- Soft survey data for millions of high school students has been sold via the College Board and used for marketing purposes including for-profit conference sponsors. (New York Times For Sale: Survey Data on Millions of High School Students, July 2018)
- Colleges are tracking which students open their emails and how fast they read/respond and using this in admissions criteria! (Wall Street Journal Colleges Mine Data on Their Applicants, Jan. 2019)
- CPS is using software to monitor social media without notifying parents and students—and allowing police to interrogate students about what they’ve posted (Pro Publica and WBEZ Chicago Public Schools Monitored Social Media for Signs of Violence, Gang Membership, Feb 2019)
There are also major issues surrounding keeping all this data secure and the policies and procedures districts have for when breaches occur. Remember the time an ex-CPS employee was caught stealing data of 80,000 employees? And the time a CPS employee handed over private student data to Noble network of charter schools? Or the times CPS breached data including selective enrollment apps, medical conditions and IEP info and home address and disability status of thousands of students?
The average cost of an education data breach has been estimated at $245 per exposed record; these breaches harm students’ privacy and have an impact on our under-resourced public school budgets.
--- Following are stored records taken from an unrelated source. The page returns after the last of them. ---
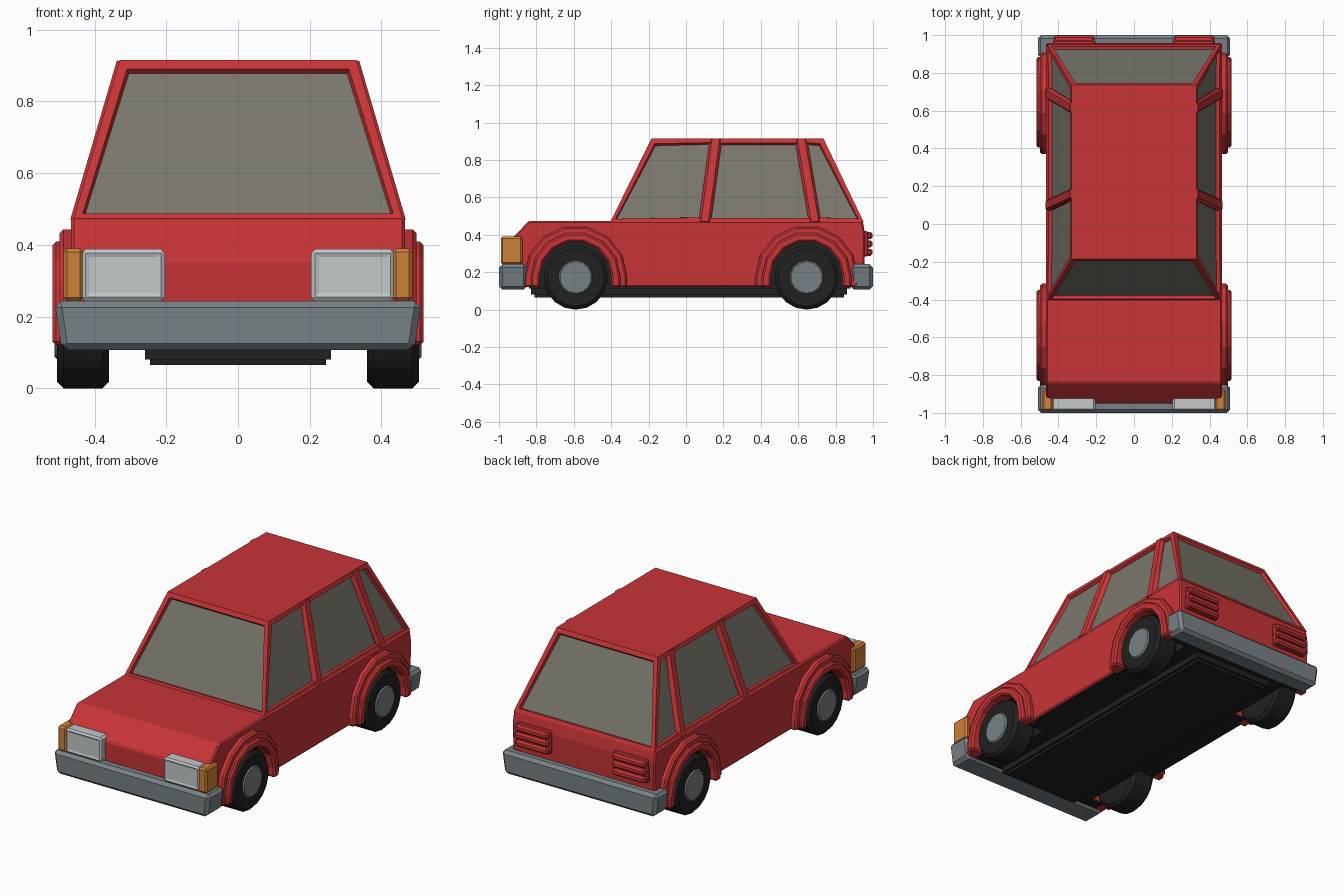
import bpy, bmesh, math
from mathutils import Vector

if "Cube" in bpy.data.objects:
    bpy.data.objects.remove(bpy.data.objects["Cube"])


def mat(name, r, g, b):
    m = bpy.data.materials.new(name)
    m.diffuse_color = (r, g, b, 1)
    m.use_nodes = True
    m.node_tree.nodes["Principled BSDF"].inputs["Base Color"].default_value = m.diffuse_color
    return m


RED = mat("red paint", 0.58, 0.035, 0.038)
GLASS = mat("grey glass", 0.19, 0.185, 0.15)
GREY = mat("bumper grey", 0.19, 0.22, 0.235)
BLACK = mat("rubber black", 0.015, 0.015, 0.015)
LAMP = mat("lamp silver", 0.55, 0.58, 0.59)
ORANGE = mat("indicator orange", 0.62, 0.22, 0.04)


def finish(name, bm, mats, bevel=0.0, mirror=False, smooth=False):
    bmesh.ops.recalc_face_normals(bm, faces=bm.faces)
    me = bpy.data.meshes.new(name)
    bm.to_mesh(me)
    bm.free()
    for m in mats:
        me.materials.append(m)
    ob = bpy.data.objects.new(name, me)
    bpy.context.collection.objects.link(ob)
    if bevel:
        b = ob.modifiers.new("bevel", 'BEVEL')
        b.width, b.segments, b.limit_method = bevel, 1, 'ANGLE'
        b.angle_limit = math.radians(40)
    if mirror:
        ob.modifiers.new("mirror", 'MIRROR').use_clip = False
    if smooth:
        bpy.ops.object.select_all(action='DESELECT')
        ob.select_set(True)
        bpy.context.view_layer.objects.active = ob
        bpy.ops.object.shade_smooth_by_angle(angle=math.radians(30))
    return ob


def prism_bm(pts, x0, x1):
    """Side profile of (y, z) points extruded along x."""
    bm = bmesh.new()
    a = [bm.verts.new((x0, y, z)) for y, z in pts]
    b = [bm.verts.new((x1, y, z)) for y, z in pts]
    bm.faces.new(a)
    bm.faces.new(b[::-1])
    for i in range(len(pts)):
        j = (i + 1) % len(pts)
        bm.faces.new((a[i], b[i], b[j], a[j]))
    bmesh.ops.recalc_face_normals(bm, faces=bm.faces)
    return bm


def box_bm(x, y, z):
    return prism_bm([(y[0], z[0]), (y[1], z[0]), (y[1], z[1]), (y[0], z[1])], *x)


def box(name, x, y, z, m, bevel=0.0, mirror=False):
    return finish(name, box_bm(x, y, z), [m], bevel, mirror)


def arch(cy, r, n=7):
    """Wheel arch outline from sill, over the wheel, back to sill."""
    arc = [(cy - r * math.cos(math.pi * i / n), 0.175 + r * math.sin(math.pi * i / n))
           for i in range(n + 1)]
    return [(cy - r, 0.12)] + arc + [(cy + r, 0.12)]


AXLES = {"front": -0.59, "rear": 0.645}

# Lower body with open wheel arches and dark underside
profile = [(-0.945, 0.12)] + arch(-0.59, 0.2) + arch(0.645, 0.2) + [
    (0.95, 0.12), (0.958, 0.4), (0.945, 0.475), (-0.84, 0.475), (-0.95, 0.36)]
bm = prism_bm(profile, -0.465, 0.465)
for f in bm.faces:
    if f.normal.z < -0.2:
        f.material_index = 1
finish("body", bm, [RED, BLACK], 0.008)

# Inner tub closing the wheel wells, and stepped underbody
box("wheel_well_core", (-0.35, 0.35), (-0.84, 0.88), (0.113, 0.44), BLACK)
box("underbody", (-0.26, 0.26), (-0.83, 0.86), (0.08, 0.125), BLACK)
box("underbody_step", (-0.245, 0.245), (-0.81, 0.845), (0.065, 0.09), BLACK)

# Cabin: frame faces with inset, sunken windows
BASE = [-0.405, 0.10, 0.69, 0.95]
TOP = [-0.185, 0.16, 0.615, 0.735]
bm = bmesh.new()
rows = {s: ([bm.verts.new((s * 0.46, y, 0.468)) for y in BASE],
            [bm.verts.new((s * 0.33, y, 0.915)) for y in TOP]) for s in (-1, 1)}
windows = []
for s, (lo, hi) in rows.items():
    for i in range(3):
        windows.append(bm.faces.new((lo[i], lo[i + 1], hi[i + 1], hi[i])))
for i in (0, 3):
    windows.append(bm.faces.new((rows[-1][0][i], rows[1][0][i], rows[1][1][i], rows[-1][1][i])))
for k in (0, 1):
    bm.faces.new(rows[-1][k] + rows[1][k][::-1])
bmesh.ops.recalc_face_normals(bm, faces=bm.faces)
for w in windows:
    bmesh.ops.inset_individual(bm, faces=[w], thickness=0.034, depth=0)
    bmesh.ops.inset_individual(bm, faces=[w], thickness=0.008, depth=-0.018)
    w.material_index = 1
finish("cabin", bm, [RED, GLASS])

# Door pillars standing slightly proud of the cabin sides
bm = bmesh.new()
out = Vector((0.447, 0, 0.13)).normalized() * 0.008
for i in (1, 2):
    vs = []
    for y, x, z in ((BASE[i], 0.46, 0.468), (TOP[i], 0.33, 0.912)):
        for dy, d in ((-0.033, -1), (-0.02, 1), (0.02, 1), (0.033, -1)):
            vs.append(bm.verts.new(Vector((x, y + dy, z)) + out * d))
    bm.faces.new(vs[:4])
    bm.faces.new(vs[4:])
    for k in range(4):
        j = (k + 1) % 4
        bm.faces.new((vs[k], vs[j], vs[4 + j], vs[4 + k]))
finish("door_pillars", bm, [RED], mirror=True)

for end, cy in AXLES.items():
    # Stepped arch flares
    for part, r0, r1, x in (("outer", 0.2, 0.275, 0.497), ("inner", 0.192, 0.24, 0.517)):
        ring = arch(cy, r1) + arch(cy, r0)[::-1]
        finish(f"{end}_arch_{part}", prism_bm(ring, 0.43, x), [RED], 0.01, True)
    # Tyres and hubs
    for part, r, n, x0, x1, m, bev in (("tyre", 0.172, 18, 0.36, 0.505, BLACK, 0.018),
                                       ("hub", 0.092, 14, 0.45, 0.512, GREY, 0.008)):
        pts = [(cy + r * math.cos(2 * math.pi * (i + .5) / n),
                0.172 + r * math.sin(2 * math.pi * (i + .5) / n)) for i in range(n)]
        finish(f"{end}_{part}", prism_bm(pts, x0, x1), [m], bev, True, True)

# Bumpers, slightly narrower at the bottom
for name, y in (("front_bumper", (-1.0, -0.85)), ("rear_bumper", (0.88, 1.0))):
    bm = box_bm((-0.512, 0.512), y, (0.107, 0.243))
    for v in bm.verts:
        if v.co.z < 0.15:
            v.co.x *= 0.96
    finish(name, bm, [GREY], 0.018)

# Headlights with recessed lens
bm = box_bm((0.203, 0.437), (-0.992, -0.9), (0.243, 0.388))
face = min(bm.faces, key=lambda f: f.calc_center_median().y)
bmesh.ops.inset_individual(bm, faces=[face], thickness=0.032, depth=-0.008)
finish("headlights", bm, [LAMP], 0.012, True)

# Corner indicators
box("indicators", (0.43, 0.487), (-0.99, -0.875), (0.243, 0.39), ORANGE, 0.01, True)

# Ribbed tail lights
box("tail_light_backs", (0.205, 0.43), (0.94, 0.975), (0.285, 0.42), RED, 0.008, True)
for i in range(3):
    z = 0.288 + i * 0.045
    box(f"tail_light_rib_{i + 1}", (0.21, 0.425), (0.95, 0.997), (z, z + 0.037), RED, 0.01, True)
Look for an update and bill fact sheet from us soon when our data privacy bill is filed, and get ready to call your state rep and state senator to ask them to support this important legislation! We’ll need all hands on deck to get this one passed with the guaranteed pushback from the ed tech lobby who want full access to our children's data. The information that’s being collected on our children will have lasting impact into the future, and it’s time for parents to gain some control of what’s happening with this data.